◆ **DIRECTIONS FOR THIS TASK**: A verbatim copy of all entries is the expected output.

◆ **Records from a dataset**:
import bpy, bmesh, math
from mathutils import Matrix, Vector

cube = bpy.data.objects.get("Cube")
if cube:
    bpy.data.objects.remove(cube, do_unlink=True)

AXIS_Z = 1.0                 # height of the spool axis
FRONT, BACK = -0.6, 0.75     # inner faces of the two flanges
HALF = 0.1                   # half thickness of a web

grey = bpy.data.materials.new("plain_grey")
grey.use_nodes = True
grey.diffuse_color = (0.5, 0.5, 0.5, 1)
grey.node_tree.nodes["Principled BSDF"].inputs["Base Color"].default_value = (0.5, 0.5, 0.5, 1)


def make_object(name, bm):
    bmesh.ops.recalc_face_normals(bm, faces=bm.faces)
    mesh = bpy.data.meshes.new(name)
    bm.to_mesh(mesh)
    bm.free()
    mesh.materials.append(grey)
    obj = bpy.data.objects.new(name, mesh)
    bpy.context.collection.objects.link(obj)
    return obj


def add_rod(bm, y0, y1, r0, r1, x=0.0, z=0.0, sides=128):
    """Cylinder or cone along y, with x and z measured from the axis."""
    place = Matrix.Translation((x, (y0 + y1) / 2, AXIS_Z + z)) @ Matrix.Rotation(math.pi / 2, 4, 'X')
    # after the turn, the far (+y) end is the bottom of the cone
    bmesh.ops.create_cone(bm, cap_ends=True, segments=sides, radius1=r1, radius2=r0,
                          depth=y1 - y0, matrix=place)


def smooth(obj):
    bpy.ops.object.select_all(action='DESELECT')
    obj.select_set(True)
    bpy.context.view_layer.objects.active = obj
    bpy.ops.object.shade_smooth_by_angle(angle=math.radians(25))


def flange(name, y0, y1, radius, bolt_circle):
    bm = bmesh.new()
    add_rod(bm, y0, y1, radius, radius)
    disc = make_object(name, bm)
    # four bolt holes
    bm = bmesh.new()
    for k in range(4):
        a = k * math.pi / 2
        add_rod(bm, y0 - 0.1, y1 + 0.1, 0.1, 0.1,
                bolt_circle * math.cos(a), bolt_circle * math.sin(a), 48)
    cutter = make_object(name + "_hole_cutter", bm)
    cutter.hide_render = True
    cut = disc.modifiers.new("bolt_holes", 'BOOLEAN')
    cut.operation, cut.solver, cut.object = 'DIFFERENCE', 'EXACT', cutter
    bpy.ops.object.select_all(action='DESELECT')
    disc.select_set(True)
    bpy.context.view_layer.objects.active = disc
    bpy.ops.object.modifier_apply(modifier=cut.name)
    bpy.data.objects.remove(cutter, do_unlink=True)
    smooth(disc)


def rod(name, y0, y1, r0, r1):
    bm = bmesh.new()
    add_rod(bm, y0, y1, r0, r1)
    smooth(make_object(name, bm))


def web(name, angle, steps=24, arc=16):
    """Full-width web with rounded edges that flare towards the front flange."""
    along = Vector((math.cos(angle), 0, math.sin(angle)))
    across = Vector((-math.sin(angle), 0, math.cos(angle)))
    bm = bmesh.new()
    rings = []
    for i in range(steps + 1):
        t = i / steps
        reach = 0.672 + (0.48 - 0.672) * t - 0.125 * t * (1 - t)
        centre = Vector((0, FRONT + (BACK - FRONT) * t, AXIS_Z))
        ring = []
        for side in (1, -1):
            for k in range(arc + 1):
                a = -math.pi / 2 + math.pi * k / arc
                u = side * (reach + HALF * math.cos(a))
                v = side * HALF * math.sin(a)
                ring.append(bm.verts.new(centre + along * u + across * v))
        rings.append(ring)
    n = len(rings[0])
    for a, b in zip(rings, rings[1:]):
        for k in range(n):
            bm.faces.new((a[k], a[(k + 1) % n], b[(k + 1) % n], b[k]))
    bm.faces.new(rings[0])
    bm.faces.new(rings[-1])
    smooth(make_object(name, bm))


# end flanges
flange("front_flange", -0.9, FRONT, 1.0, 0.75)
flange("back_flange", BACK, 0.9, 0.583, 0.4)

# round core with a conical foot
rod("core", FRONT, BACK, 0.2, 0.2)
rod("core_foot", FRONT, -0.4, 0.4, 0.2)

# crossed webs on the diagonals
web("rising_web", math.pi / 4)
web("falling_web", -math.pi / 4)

◆ **YOUR RESPONSE**:
import bpy, bmesh, math
from mathutils import Matrix, Vector

cube = bpy.data.objects.get("Cube")
if cube:
    bpy.data.objects.remove(cube, do_unlink=True)

AXIS_Z = 1.0                 # height of the spool axis
FRONT, BACK = -0.6, 0.75     # inner faces of the two flanges
HALF = 0.1                   # half thickness of a web

grey = bpy.data.materials.new("plain_grey")
grey.use_nodes = True
grey.diffuse_color = (0.5, 0.5, 0.5, 1)
grey.node_tree.nodes["Principled BSDF"].inputs["Base Color"].default_value = (0.5, 0.5, 0.5, 1)


def make_object(name, bm):
    bmesh.ops.recalc_face_normals(bm, faces=bm.faces)
    mesh = bpy.data.meshes.new(name)
    bm.to_mesh(mesh)
    bm.free()
    mesh.materials.append(grey)
    obj = bpy.data.objects.new(name, mesh)
    bpy.context.collection.objects.link(obj)
    return obj


def add_rod(bm, y0, y1, r0, r1, x=0.0, z=0.0, sides=128):
    """Cylinder or cone along y, with x and z measured from the axis."""
    place = Matrix.Translation((x, (y0 + y1) / 2, AXIS_Z + z)) @ Matrix.Rotation(math.pi / 2, 4, 'X')
    # after the turn, the far (+y) end is the bottom of the cone
    bmesh.ops.create_cone(bm, cap_ends=True, segments=sides, radius1=r1, radius2=r0,
                          depth=y1 - y0, matrix=place)


def smooth(obj):
    bpy.ops.object.select_all(action='DESELECT')
    obj.select_set(True)
    bpy.context.view_layer.objects.active = obj
    bpy.ops.object.shade_smooth_by_angle(angle=math.radians(25))


def flange(name, y0, y1, radius, bolt_circle):
    bm = bmesh.new()
    add_rod(bm, y0, y1, radius, radius)
    disc = make_object(name, bm)
    # four bolt holes
    bm = bmesh.new()
    for k in range(4):
        a = k * math.pi / 2
        add_rod(bm, y0 - 0.1, y1 + 0.1, 0.1, 0.1,
                bolt_circle * math.cos(a), bolt_circle * math.sin(a), 48)
    cutter = make_object(name + "_hole_cutter", bm)
    cutter.hide_render = True
    cut = disc.modifiers.new("bolt_holes", 'BOOLEAN')
    cut.operation, cut.solver, cut.object = 'DIFFERENCE', 'EXACT', cutter
    bpy.ops.object.select_all(action='DESELECT')
    disc.select_set(True)
    bpy.context.view_layer.objects.active = disc
    bpy.ops.object.modifier_apply(modifier=cut.name)
    bpy.data.objects.remove(cutter, do_unlink=True)
    smooth(disc)


def rod(name, y0, y1, r0, r1):
    bm = bmesh.new()
    add_rod(bm, y0, y1, r0, r1)
    smooth(make_object(name, bm))


def web(name, angle, steps=24, arc=16):
    """Full-width web with rounded edges that flare towards the front flange."""
    along = Vector((math.cos(angle), 0, math.sin(angle)))
    across = Vector((-math.sin(angle), 0, math.cos(angle)))
    bm = bmesh.new()
    rings = []
    for i in range(steps + 1):
        t = i / steps
        reach = 0.672 + (0.48 - 0.672) * t - 0.125 * t * (1 - t)
        centre = Vector((0, FRONT + (BACK - FRONT) * t, AXIS_Z))
        ring = []
        for side in (1, -1):
            for k in range(arc + 1):
                a = -math.pi / 2 + math.pi * k / arc
                u = side * (reach + HALF * math.cos(a))
                v = side * HALF * math.sin(a)
                ring.append(bm.verts.new(centre + along * u + across * v))
        rings.append(ring)
    n = len(rings[0])
    for a, b in zip(rings, rings[1:]):
        for k in range(n):
            bm.faces.new((a[k], a[(k + 1) % n], b[(k + 1) % n], b[k]))
    bm.faces.new(rings[0])
    bm.faces.new(rings[-1])
    smooth(make_object(name, bm))


# end flanges
flange("front_flange", -0.9, FRONT, 1.0, 0.75)
flange("back_flange", BACK, 0.9, 0.583, 0.4)

# round core with a conical foot
rod("core", FRONT, BACK, 0.2, 0.2)
rod("core_foot", FRONT, -0.4, 0.4, 0.2)

# crossed webs on the diagonals
web("rising_web", math.pi / 4)
web("falling_web", -math.pi / 4)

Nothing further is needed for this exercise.